Translation:We have a match next month. We need to practice every day now.
We have a competition next month, now we must practice everyday
I think is good too
The correct answer given when I was marked incorrect used "we've to" which I assume is a contraction of "we have to". I don't think I've ever seen it used in English, and if it has been it is definitely archaic.
Please add all missing correct answers as soon as possible. It is frustrating for the learner, if correct answers are marked as wrong! F.e.: "We will have a match next month, now we have to practice every day."
Next month we have a competition. Right now we must practice every day
We have to practice everyday now because we have a game the following month. This should also be an accepted translation.
For me it's showing "we've to practice every day now" as the correct translation. Has any native English speaker ever actually said that?

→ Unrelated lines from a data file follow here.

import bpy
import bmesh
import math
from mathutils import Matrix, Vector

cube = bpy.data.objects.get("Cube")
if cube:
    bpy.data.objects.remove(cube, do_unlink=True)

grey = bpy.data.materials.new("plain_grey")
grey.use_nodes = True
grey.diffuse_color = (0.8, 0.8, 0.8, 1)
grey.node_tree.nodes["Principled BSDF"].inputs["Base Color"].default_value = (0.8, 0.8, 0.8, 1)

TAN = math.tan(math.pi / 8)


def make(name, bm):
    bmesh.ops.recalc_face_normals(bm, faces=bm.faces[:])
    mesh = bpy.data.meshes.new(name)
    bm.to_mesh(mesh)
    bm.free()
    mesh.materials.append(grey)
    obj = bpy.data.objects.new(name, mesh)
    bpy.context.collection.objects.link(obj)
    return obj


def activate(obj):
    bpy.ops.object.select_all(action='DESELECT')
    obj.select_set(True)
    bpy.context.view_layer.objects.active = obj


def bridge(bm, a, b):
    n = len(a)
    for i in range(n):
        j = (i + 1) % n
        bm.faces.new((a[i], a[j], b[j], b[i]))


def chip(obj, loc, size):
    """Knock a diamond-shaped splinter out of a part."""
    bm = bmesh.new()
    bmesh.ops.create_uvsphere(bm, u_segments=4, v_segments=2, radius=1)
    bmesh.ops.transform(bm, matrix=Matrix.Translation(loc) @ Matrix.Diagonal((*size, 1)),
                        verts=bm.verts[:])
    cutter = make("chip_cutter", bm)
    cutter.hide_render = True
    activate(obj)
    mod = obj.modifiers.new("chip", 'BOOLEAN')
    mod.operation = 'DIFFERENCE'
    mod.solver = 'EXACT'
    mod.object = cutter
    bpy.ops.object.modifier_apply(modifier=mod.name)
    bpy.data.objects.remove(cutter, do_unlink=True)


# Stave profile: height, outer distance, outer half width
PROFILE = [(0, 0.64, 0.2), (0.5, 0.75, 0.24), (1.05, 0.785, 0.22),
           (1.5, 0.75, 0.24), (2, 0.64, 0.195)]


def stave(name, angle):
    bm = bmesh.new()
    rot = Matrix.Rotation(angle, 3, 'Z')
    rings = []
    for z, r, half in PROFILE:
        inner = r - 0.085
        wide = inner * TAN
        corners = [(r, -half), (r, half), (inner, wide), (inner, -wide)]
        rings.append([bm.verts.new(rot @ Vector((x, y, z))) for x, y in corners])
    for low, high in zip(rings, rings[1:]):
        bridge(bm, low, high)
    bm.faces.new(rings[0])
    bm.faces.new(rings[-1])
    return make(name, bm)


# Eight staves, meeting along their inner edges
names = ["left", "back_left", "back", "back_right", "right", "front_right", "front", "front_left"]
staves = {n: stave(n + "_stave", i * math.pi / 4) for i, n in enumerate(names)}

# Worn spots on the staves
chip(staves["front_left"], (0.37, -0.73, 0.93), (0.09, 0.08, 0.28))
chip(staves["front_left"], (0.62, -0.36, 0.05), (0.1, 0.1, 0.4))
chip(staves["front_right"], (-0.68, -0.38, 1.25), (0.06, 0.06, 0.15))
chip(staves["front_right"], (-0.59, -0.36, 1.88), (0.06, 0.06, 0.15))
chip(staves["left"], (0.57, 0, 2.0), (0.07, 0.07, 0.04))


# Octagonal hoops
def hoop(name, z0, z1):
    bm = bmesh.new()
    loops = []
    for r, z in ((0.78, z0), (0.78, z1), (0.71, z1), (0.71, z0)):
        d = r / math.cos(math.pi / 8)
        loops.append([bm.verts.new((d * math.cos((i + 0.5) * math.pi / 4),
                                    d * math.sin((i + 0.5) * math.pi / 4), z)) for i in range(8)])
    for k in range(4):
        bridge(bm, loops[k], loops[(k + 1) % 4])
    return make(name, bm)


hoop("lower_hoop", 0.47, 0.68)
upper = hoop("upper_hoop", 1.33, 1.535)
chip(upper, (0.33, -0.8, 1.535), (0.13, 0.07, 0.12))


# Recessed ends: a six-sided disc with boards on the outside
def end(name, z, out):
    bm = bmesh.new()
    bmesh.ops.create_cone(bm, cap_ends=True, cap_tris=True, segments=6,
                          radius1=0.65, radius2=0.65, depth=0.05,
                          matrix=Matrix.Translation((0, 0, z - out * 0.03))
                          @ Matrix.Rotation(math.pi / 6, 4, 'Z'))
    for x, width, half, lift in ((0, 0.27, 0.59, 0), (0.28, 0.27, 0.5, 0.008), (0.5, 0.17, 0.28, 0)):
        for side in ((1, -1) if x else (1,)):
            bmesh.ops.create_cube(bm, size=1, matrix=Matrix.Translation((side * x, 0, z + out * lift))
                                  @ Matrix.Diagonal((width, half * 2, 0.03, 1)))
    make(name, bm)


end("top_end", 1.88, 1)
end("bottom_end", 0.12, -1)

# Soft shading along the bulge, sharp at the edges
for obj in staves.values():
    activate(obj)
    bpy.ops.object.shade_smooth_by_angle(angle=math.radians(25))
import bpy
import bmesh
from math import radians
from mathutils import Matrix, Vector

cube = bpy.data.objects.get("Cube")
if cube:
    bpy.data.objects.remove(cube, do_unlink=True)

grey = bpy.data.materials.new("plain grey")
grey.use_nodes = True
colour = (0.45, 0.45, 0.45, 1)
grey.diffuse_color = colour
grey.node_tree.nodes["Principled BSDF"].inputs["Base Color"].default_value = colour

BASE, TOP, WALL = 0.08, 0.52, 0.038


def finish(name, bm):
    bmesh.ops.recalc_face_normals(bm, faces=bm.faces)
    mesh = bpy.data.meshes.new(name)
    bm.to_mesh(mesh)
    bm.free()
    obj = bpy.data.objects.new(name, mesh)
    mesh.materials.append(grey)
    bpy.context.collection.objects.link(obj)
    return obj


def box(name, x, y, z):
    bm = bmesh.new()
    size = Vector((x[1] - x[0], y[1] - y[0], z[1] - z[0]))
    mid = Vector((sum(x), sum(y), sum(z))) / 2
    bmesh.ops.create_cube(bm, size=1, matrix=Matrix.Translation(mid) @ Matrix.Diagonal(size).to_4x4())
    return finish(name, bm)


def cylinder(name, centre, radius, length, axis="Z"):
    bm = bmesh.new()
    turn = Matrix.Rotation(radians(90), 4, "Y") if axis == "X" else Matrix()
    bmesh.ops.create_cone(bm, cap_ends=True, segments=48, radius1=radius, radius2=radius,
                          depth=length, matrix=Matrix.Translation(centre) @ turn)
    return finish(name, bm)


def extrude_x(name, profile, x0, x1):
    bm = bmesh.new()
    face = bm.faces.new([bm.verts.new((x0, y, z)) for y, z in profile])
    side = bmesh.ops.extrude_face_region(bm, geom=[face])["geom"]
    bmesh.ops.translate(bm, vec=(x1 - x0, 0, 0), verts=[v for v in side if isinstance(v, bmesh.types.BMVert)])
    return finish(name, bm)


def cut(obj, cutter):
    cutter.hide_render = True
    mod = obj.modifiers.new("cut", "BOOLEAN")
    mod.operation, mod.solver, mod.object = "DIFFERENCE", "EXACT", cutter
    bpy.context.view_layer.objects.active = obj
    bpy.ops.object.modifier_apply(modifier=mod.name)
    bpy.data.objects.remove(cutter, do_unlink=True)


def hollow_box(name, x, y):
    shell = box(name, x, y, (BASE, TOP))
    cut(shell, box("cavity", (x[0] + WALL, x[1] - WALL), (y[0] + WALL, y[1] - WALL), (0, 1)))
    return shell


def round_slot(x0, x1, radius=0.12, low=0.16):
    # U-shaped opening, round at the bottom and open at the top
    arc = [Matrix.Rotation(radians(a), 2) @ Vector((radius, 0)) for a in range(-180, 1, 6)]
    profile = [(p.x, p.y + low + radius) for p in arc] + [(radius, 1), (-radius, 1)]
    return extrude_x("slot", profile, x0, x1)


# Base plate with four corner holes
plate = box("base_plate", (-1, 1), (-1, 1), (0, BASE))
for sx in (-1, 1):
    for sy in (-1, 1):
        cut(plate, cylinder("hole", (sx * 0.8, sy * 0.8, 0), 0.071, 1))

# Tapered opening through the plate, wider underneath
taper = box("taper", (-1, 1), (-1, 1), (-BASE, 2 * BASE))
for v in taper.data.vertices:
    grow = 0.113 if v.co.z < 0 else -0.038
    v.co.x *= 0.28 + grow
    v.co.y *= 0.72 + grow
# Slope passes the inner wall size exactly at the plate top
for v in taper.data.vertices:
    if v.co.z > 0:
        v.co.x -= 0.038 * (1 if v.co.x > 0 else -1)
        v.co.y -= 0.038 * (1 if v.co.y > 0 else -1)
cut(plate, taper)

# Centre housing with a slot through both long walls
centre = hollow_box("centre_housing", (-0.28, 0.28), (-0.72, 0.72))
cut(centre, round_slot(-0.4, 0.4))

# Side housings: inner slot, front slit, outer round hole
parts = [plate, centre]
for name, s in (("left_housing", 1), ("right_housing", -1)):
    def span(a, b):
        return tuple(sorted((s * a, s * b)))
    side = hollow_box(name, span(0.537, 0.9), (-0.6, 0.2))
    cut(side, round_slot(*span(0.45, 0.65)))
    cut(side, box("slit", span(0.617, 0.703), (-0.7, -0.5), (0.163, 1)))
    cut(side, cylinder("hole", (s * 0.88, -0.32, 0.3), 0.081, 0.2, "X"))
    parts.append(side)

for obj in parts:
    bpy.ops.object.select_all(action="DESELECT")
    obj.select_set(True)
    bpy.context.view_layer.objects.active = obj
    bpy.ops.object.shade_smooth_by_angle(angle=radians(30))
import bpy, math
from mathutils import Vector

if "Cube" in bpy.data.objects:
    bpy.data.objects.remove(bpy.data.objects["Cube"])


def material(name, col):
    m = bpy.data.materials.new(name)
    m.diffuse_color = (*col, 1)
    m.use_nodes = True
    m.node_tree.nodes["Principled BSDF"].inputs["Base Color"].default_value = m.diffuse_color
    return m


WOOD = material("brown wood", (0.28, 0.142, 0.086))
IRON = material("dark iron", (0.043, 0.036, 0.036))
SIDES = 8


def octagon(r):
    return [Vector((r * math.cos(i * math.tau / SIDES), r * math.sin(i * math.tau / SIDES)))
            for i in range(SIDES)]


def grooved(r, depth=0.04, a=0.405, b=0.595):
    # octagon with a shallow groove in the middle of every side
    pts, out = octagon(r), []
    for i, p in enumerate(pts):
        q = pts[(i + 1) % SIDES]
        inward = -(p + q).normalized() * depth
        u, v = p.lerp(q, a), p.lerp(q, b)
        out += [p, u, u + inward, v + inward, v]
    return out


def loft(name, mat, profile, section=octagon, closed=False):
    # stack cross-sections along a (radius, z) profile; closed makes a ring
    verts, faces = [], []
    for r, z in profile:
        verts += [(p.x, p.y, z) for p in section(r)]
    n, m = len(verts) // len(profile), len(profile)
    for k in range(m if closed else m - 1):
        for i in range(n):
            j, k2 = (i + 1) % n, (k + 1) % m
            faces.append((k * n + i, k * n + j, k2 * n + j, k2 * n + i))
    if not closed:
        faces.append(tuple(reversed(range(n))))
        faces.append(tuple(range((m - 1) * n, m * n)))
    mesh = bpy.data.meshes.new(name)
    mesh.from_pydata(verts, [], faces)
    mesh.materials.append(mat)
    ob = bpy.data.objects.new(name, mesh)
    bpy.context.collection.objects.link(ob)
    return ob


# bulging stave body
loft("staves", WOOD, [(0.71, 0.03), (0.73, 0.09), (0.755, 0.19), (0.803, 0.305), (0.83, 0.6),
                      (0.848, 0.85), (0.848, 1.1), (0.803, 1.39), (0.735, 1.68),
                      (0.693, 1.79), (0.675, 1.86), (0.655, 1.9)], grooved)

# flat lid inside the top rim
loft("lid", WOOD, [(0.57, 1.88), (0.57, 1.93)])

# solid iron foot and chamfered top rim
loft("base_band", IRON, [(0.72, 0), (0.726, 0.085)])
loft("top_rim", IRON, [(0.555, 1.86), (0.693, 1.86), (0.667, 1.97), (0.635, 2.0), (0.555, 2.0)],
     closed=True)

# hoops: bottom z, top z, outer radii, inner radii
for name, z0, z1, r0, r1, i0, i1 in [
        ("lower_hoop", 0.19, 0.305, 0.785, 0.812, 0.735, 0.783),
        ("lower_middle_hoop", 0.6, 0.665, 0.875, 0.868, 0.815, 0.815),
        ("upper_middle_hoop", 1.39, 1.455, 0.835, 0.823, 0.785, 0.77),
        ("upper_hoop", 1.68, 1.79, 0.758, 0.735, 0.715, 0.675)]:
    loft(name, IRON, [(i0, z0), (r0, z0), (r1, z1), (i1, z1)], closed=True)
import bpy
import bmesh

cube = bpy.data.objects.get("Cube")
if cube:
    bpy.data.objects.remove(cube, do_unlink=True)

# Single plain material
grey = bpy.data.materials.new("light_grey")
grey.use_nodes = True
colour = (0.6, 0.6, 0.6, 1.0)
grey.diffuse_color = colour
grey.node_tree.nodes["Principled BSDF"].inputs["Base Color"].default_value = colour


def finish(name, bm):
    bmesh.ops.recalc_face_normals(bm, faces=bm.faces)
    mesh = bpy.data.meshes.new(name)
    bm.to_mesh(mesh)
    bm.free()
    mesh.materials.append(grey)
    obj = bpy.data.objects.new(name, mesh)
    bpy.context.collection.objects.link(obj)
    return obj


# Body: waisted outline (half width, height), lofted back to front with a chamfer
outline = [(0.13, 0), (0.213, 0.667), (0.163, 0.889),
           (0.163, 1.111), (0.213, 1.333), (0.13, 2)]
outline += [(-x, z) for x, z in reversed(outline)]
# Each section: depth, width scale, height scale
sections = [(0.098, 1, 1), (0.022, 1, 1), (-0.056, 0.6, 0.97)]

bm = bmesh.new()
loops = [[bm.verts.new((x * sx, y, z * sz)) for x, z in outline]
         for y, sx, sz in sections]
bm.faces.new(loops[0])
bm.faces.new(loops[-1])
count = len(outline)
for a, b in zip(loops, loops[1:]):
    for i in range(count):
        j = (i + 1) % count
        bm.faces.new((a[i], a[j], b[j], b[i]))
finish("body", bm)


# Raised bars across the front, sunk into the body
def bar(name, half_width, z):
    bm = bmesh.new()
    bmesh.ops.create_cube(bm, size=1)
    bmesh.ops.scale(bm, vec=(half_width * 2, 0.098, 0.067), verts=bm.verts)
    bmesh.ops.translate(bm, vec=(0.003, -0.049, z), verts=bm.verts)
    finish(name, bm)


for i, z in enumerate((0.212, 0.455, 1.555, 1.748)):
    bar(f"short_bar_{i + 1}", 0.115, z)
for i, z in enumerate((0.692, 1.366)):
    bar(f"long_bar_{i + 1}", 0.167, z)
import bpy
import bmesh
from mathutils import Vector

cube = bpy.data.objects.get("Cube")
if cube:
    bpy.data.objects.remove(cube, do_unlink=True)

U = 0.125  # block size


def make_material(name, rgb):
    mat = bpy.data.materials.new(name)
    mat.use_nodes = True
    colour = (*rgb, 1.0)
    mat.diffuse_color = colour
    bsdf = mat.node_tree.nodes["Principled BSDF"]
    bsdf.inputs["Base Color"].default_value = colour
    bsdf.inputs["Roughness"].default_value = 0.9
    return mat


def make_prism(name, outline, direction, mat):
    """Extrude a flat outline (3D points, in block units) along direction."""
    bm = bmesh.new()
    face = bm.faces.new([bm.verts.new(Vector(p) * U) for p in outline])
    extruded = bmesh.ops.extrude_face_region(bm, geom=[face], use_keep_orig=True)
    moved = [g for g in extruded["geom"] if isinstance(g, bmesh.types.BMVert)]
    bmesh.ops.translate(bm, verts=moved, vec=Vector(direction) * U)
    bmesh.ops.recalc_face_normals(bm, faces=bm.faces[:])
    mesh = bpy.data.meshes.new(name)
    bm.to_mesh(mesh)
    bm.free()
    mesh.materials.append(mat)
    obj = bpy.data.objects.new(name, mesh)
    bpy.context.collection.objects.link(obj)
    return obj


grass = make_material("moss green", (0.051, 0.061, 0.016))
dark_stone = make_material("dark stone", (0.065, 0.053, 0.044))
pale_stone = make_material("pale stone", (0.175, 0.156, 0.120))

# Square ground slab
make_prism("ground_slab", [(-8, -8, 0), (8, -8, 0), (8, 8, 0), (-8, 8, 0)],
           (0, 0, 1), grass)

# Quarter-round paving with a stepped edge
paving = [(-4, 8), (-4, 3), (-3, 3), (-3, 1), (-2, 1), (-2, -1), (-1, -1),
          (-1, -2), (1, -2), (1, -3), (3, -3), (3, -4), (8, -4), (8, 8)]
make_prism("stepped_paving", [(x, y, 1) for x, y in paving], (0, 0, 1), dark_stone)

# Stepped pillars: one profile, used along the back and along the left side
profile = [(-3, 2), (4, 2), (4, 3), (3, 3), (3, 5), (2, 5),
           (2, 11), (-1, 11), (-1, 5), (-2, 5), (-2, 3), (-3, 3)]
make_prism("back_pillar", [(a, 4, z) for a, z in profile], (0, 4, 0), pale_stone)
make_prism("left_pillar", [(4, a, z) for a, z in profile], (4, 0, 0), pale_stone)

It's "correct" but it's very old fashioned formal English. No one would say that today. Sounds like some of these translations are being written by non-native speakers using a 100 year old grammar book.